They were drafted on Friday and Saturday, and there won’t be much time for it to sink in to the young prospects coming to Anaheim for a conditioning camp this week. The seven players drafted over the weekend, including Rickard Rakell in the first round, will be joining 15 others in Southern California this weekend.
Emerson Etem, drafted in the first round last year, and Devante Smith-Pelly, also drafted in 2010, will be part of group as well. Both Etem and Smith-Pelly had impressive training camps last September and both of them attributed their success to the conditioning camp two months prior. It will be nice to assess how both of those players continue to develop.
Camp will include a scrimmage, open to the public, at Anaheim Ice on Thursday, June 30 at 9:00am. The remainder of the camp, which runs through July 5, will be devoted to teaching nutrition, strength and conditioning, daily weight and aerobic training, as well as other concepts needed on and off the ice to reach the next level.
While the future looks bright, there are two players who are officially hanging up the skates. Todd Marchant announced his retirement earlier today, and that was followed by Paul Kariya, who began his career as a Duck.
Marchant played 17 seasons in the NHL and 1195 games. He amassed 186 goals and 312 assists, just two points shy of 500. He spent time with the New York Rangers, Edmonton Oilers and the Columbus Blue Jackets, but spent the past six years in Anaheim, winning a Stanley Cup with the team in 2007. His inspirational t-shirts, created while injured, helped remind his teammates what it would take to win the Stanley Cup – Heart, Sacrifice, Passion, and Destiny.
Marchant will remain with the club as a player development coach.
“I’d like to personally thank Todd for his invaluable contributions to this organization over the last six years,” said Ducks GM Bob Murray. “His character and presence in our locker room will be missed, but we’re extremely grateful that he has agreed to join the front office as director of player development. Congratulations to Todd and his family on a wonderful career.”
Not long after Marchant announced his retirement, Paul Kariya announced his. At age 36, Kariya took all of last year off to recover from post-concussion syndrome.

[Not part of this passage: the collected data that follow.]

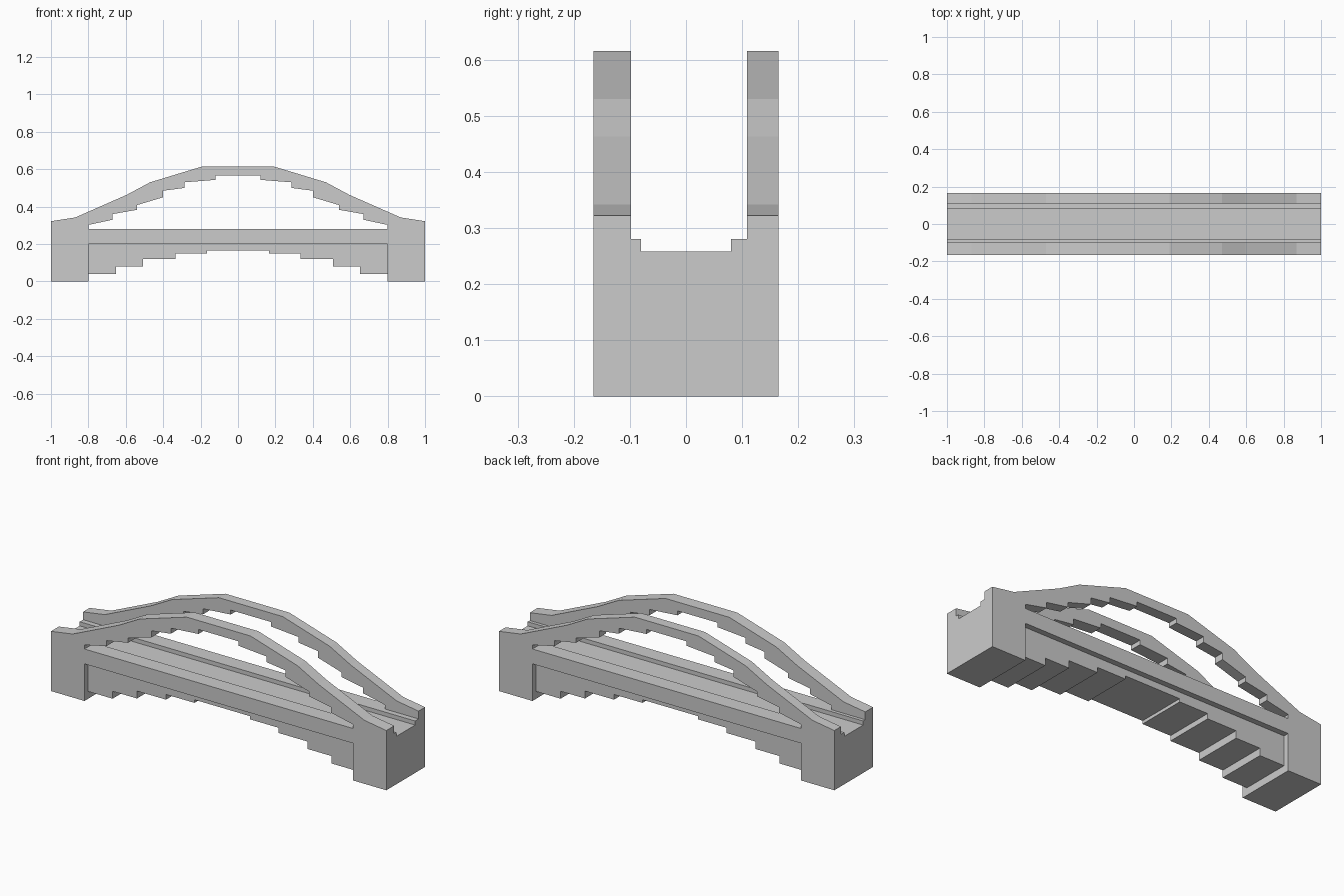
import bpy, bmesh
from mathutils import Vector

if "Cube" in bpy.data.objects:
    bpy.data.objects.remove(bpy.data.objects["Cube"])


def extrude(name, points, lo, hi, axis):
    """Prism from a 2D profile: (x, z) along 'y' or (y, z) along 'x'."""
    bm = bmesh.new()
    if axis == 'y':
        verts = [bm.verts.new((a, lo, z)) for a, z in points]
        step = Vector((0, hi - lo, 0))
    else:
        verts = [bm.verts.new((lo, a, z)) for a, z in points]
        step = Vector((hi - lo, 0, 0))
    face = bm.faces.new(verts)
    ret = bmesh.ops.extrude_face_region(bm, geom=[face], use_keep_orig=True)
    moved = [g for g in ret['geom'] if isinstance(g, bmesh.types.BMVert)]
    bmesh.ops.translate(bm, vec=step, verts=moved)
    bmesh.ops.recalc_face_normals(bm, faces=bm.faces)
    mesh = bpy.data.meshes.new(name)
    bm.to_mesh(mesh)
    bm.free()
    obj = bpy.data.objects.new(name, mesh)
    bpy.context.collection.objects.link(obj)
    return obj


def rect(a0, a1, z0, z1):
    return [(a0, z0), (a1, z0), (a1, z1), (a0, z1)]


def mirrored(half):
    """Complete a left-half profile across x = 0."""
    return half + [(-x, z) for x, z in reversed(half)]


Y0, Y1, Y2, Y3 = -0.165, -0.098, 0.109, 0.165

# Arch side: outer outline over the top, stepped outline underneath
outer = mirrored([(-1, 0), (-1, .322), (-.87, .342), (-.595, .463),
                  (-.47, .53), (-.19, .615)])
inner = mirrored([(-.8, 0), (-.8, .302), (-.67, .33), (-.67, .36),
                  (-.54, .383), (-.54, .408), (-.4, .45), (-.4, .485),
                  (-.285, .5), (-.285, .53), (-.12, .543), (-.12, .567)])
arch = outer + inner[::-1]

for side, lo, hi in (("front", Y0, Y1), ("back", Y2, Y3)):
    extrude(side + "_arch", arch, lo, hi, 'y')
    extrude(side + "_beam", rect(-.8, .8, .2, .28), lo, hi, 'y')

# Road deck with raised curbs
extrude("road_deck", [(Y1, .2), (Y2, .2), (Y2, .28), (.08, .28), (.08, .258),
                      (-.08, .258), (-.08, .28), (Y1, .28)], -1, 1, 'x')

# End abutments between the arch sides
for side, x0, x1 in (("left", -1, -.8), ("right", .8, 1)):
    extrude(side + "_abutment", rect(x0, x1, 0, .2), Y1, Y2, 'y')

# Stepped underside, slightly narrower than the deck
steps = mirrored([(-.8, .2), (-.8, .04), (-.653, .04), (-.653, .08),
                  (-.508, .08), (-.508, .12), (-.335, .12), (-.335, .148),
                  (-.165, .148), (-.165, .165)])
extrude("stepped_underside", steps, -.135, .135, 'y')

Despite making progress, doctors all agreed that the risk of further damage from another concussion was too big a risk to even consider playing.
Kariya was drafted fourth overall as the Mighty Ducks first ever draft pick in 1993. He spent eight seasons with the team and blossomed when Teemu Selanne joined Anaheim in 1996. The two were good friends and played for six seasons with amazing chemistry.
Kariya’s most memorable moment on ice came as a result of an injury during the sixth game of the Stanley Cup Finals in 2003. New Jersey Devils defenseman, Scott Stevens, leveled Kariya mid-ice, clearly handing him one of his many concussions. Kariya was clearly knocked out on the ice and helped off by trainers to the dressing room. Kariya returned to the ice, to the amazement of everyone, including Stevens, who looked like he saw a ghost. Kariya proceeded to get the puck and scored a dramatic goal that helped lead to a game seven in the series, a moment that, having witnessed it in person, still sends chills down my spine just thinking about it.
Kariya retires just 11 games shy of 1000 and 11 points shy of 1000 with 402 goals and 587 assists, literally a point per game player. The former Ducks captain released this statement through his agent:
“Today, I announce my retirement from professional hockey. I would like to thank all of those who have been part of so many great memories — my teammates, coaches, team management and staff. I am also very grateful for the support I have received over the years from the fans, especially those in Anaheim, Colorado, Nashville, and St. Louis.
It was my dream to be a professional hockey player in the NHL from my minor hockey days in North Vancouver and Burnaby, through junior hockey in Penticton, college hockey at the University of Maine, and the Canadian National Team. I would not have achieved it without support from all of these people and organizations.”
Two very different but important players to the Ducks retired today. Tomorrow, new hopefuls will be on the ice, dreaming of long careers that will end nobly. Who knows what the future will hold?